the logarithm more often than 10, especially in computer science courses.
The standard notation for log_{2}x is lg(x). This is not
emphasized in intermediate or college algebra, but maybe it should be.
With computer science gaining its foothold as a standard science course on par
with chemistry, we should rethink what bases other than e needs to be focused
on. Finally Euler's equation: e^{ix} = cos x + i sin x was
used over and over again in physics, computer science and engineering courses.
This is barely touched on in the calculus courses, but it might deserve its own
section and could be introduced in detail in the standard trigonometry course.

As expected, the physics sequence used mathematics the most. Much of physics is a complete duplication of what is done in calculus. Chemistry, economics, and computer science also rely on mathematics but not quite as much as physics. Social science makes heavy use of statistics but does not use as many of the algebra or calculus concepts. The courses looked at from outside the United States did not differ at all from US courses with respect to how mathematics was incorporated.

This collection was completely created by a single individual, Larry Green. It is intended for use as a resource for instructors and not as a scientific study of mathematics applications. The selection of the courses was completely based on the interest of the author and did not use any scientific process. There are over 550 applications catalogued and if printed the collection would need over 200 pages to print it all out. With such a large collection compiled by one individual, there are bound to be many typos and other errors. If you find an error please contact the author by email at: DrLarryGreen@gmail.com.

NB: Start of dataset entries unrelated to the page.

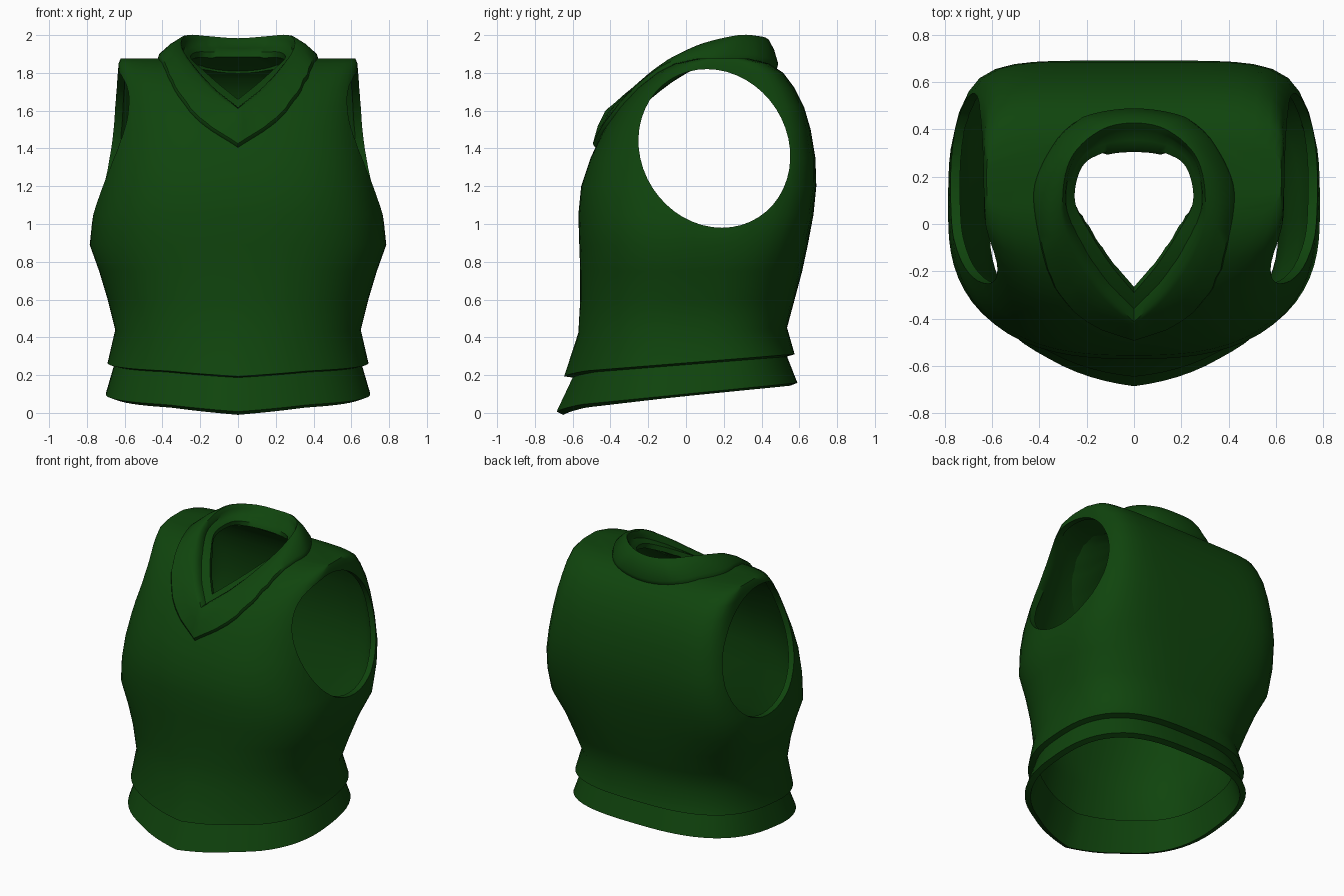
import bpy, bmesh, math
from mathutils import Vector
from mathutils.bvhtree import BVHTree

cube = bpy.data.objects.get("Cube")
if cube:
    bpy.data.objects.remove(cube, do_unlink=True)

green = bpy.data.materials.new("dark green knit")
green.use_nodes = True
color = (0.005, 0.058, 0.004, 1)
green.diffuse_color = color
green.node_tree.nodes["Principled BSDF"].inputs["Base Color"].default_value = color


def loft(name, loops, cap=False, wrap=False):
    """Skin closed loops of points, capping the ends or wrapping round."""
    bm = bmesh.new()
    rows = [[bm.verts.new(p) for p in loop] for loop in loops]
    pairs = list(zip(rows, rows[1:])) + ([(rows[-1], rows[0])] if wrap else [])
    for a, b in pairs:
        for i in range(len(a)):
            j = (i + 1) % len(a)
            bm.faces.new((a[i], a[j], b[j], b[i]))
    if cap:
        bm.faces.new(rows[0][::-1])
    if not wrap:
        bm.faces.new(rows[-1])
    if cap or wrap:
        bmesh.ops.recalc_face_normals(bm, faces=bm.faces)
    mesh = bpy.data.meshes.new(name)
    bm.to_mesh(mesh)
    bm.free()
    mesh.materials.append(green)
    ob = bpy.data.objects.new(name, mesh)
    bpy.context.collection.objects.link(ob)
    return ob


def torso_ring(z, half, front, back, n_front, n_back, tilt):
    """Boxy oval section, tilted and pointed at the front near the hem."""
    mid, ry, pts = (front + back) / 2, (back - front) / 2, []
    for i in range(72):
        a = math.tau * i / 72
        c, s = math.cos(a), math.sin(a)
        n = n_back if s > 0 else n_front
        r = (abs(c) ** n + abs(s) ** n) ** (-1 / n)
        x, y = half * r * c, mid + ry * r * s
        point = tilt * max(0, 1 - abs(x) / 0.38) if s < 0 else 0
        y -= 0.5 * point
        pts.append((x, y, z + tilt * y - 0.25 * point))
    return pts


def half_loop(points, steps=6):
    """Smooth a front-to-back half outline and mirror it, sharp at the front."""
    p = [Vector(q) for q in points]
    mirror = Vector((-1, 1, 1))
    p = [p[0] * 2 - p[1]] + p + [p[-2] * mirror]
    side = []
    for a, b, c, d in zip(p, p[1:], p[2:], p[3:]):
        for k in range(steps):
            t = k / steps
            side.append(0.5 * (2 * b + (c - a) * t + (2 * a - 5 * b + 4 * c - d) * t * t
                               + (3 * b - a - 3 * c + d) * t ** 3))
    side.append(p[-2])
    return side + [q * mirror for q in side[-2:0:-1]]


# Torso from hem band to shoulders: height, half width, front, back, boxiness, tilt
sections = [
    (.10, .70, -.635, .59, 2.2, 2.8, .10), (.255, .655, -.56, .535, 2.2, 2.8, .08),
    (.265, .69, -.605, .575, 2.2, 2.8, .08), (.44, .65, -.56, .535, 2.3, 2.8, .02),
    (.6, .69, -.56, .575, 2.3, 3, 0), (.75, .735, -.56, .615, 2.4, 3.2, 0),
    (.89, .785, -.565, .645, 2.5, 3.8, 0), (1.05, .768, -.57, .675, 2.6, 4.6, 0),
    (1.2, .74, -.555, .69, 2.7, 5.5, 0), (1.35, .71, -.505, .685, 2.8, 6, 0),
    (1.5, .68, -.435, .66, 2.9, 6.5, 0), (1.62, .657, -.355, .625, 3.2, 7, 0),
    (1.72, .643, -.265, .575, 3.6, 7, 0), (1.8, .636, -.16, .515, 4.5, 7, 0),
    (1.85, .632, -.06, .44, 6, 7, 0), (1.875, .622, .05, .34, 6, 6, 0)]
torso = loft("knitted_torso", [torso_ring(*s) for s in sections])
shell = torso.modifiers.new("shell", "SOLIDIFY")
shell.thickness, shell.offset = 0.04, -1

# Collar outlines: outer edge laid on the chest, top rim, inner lip
base = half_loop([(0, -.49, 1.41), (.2, -.39, 1.53), (.33, -.22, 1.67), (.41, 0, 1.83),
                  (.41, .2, 1.88), (.26, .42, 1.85), (0, .485, 1.83)])
rim = half_loop([(0, -.41, 1.61), (.13, -.28, 1.715), (.24, -.11, 1.84), (.3, .07, 1.94),
                 (.27, .27, 1.995), (.15, .39, 1.99), (0, .425, 1.98)])
lip = half_loop([(0, -.29, 1.66), (.1, -.17, 1.74), (.19, -.03, 1.82), (.25, .1, 1.88),
                 (.22, .24, 1.91), (.13, .3, 1.91), (0, .315, 1.91)])
surface = BVHTree.FromPolygons([v.co for v in torso.data.vertices],
                               [f.vertices for f in torso.data.polygons])
hits = [surface.find_nearest(p) for p in base]
base = [hit[0] for hit in hits]
normals = [hit[1] for hit in hits]


def blend(a, b, t, lift=0):
    """Outline between two others, raised off the torso."""
    return [p.lerp(q, t) + n * lift for p, q, n in zip(a, b, normals)]


collar = loft("v_neck_collar", [
    blend(base, rim, 0, -.03), blend(base, rim, 0, .004), blend(base, rim, .06, .02),
    blend(base, rim, .5, .025), blend(base, rim, .9, .014), blend(rim, lip, 0, .004),
    blend(rim, lip, .2, -.006), blend(rim, lip, .26, -.022), blend(rim, lip, .6, -.01),
    lip, blend(lip, rim, .1, -.04), blend(base, rim, .55, -.085)], wrap=True)

# Cutters for the neck and arm openings
hole = blend(base, rim, .6)
cutters = [loft("neck_cutter", [[(p.x, p.y, z) for p in hole] for z in (1.3, 2.3)], cap=True)]
for side in (-1, 1):
    oval = []
    for i in range(48):
        c, s = math.cos(math.tau * i / 48), math.sin(math.tau * i / 48)
        oval.append((.15 + .4 * c - .04 * s, 1.4 + .42 * s))
    cutters.append(loft("arm_cutter", [[(side * x, y, z) for y, z in oval]
                                       for x in (.4, 1.1)], cap=True))
for cutter in cutters:
    cutter.hide_render = True
    cut = torso.modifiers.new("opening", "BOOLEAN")
    cut.operation, cut.solver, cut.object = "DIFFERENCE", "EXACT", cutter

# Apply the cuts, then smooth the shading
bpy.ops.object.select_all(action="DESELECT")
for ob in (torso, collar):
    ob.select_set(True)
bpy.context.view_layer.objects.active = torso
bpy.ops.object.convert(target="MESH")
bpy.ops.object.shade_smooth_by_angle(angle=math.radians(42))
for cutter in cutters:
    bpy.data.objects.remove(cutter, do_unlink=True)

Dr. Larry Green is a full time mathematics and statistics instructor at Lake
Tahoe Community College and has been teaching there full time since 1996.
Before teaching at Lake Tahoe Community College, he taught at Sonoma State
University. Dr. Green received his bachelor's in mathematics at UC San
Diego and earned his Ph.D. specializing in algebraic geometry at UCLA. He
is the past president of the California Mathematics Council Community Colleges
(CMC^{3}) and is the current chair of the mathematics editorial board of
MERLOT (Multimedia Educational Resource for Learning and Online Teaching).
He is an elected school board member of Lake Tahoe Unified School District and
serves as the vice president of the El Dorado County School Boards Association.
Dr. Green begins every day watching a lecture while doing his daily workout,
multi-tasking the mind and the body, and recommends this mental and physical
workout for everyone.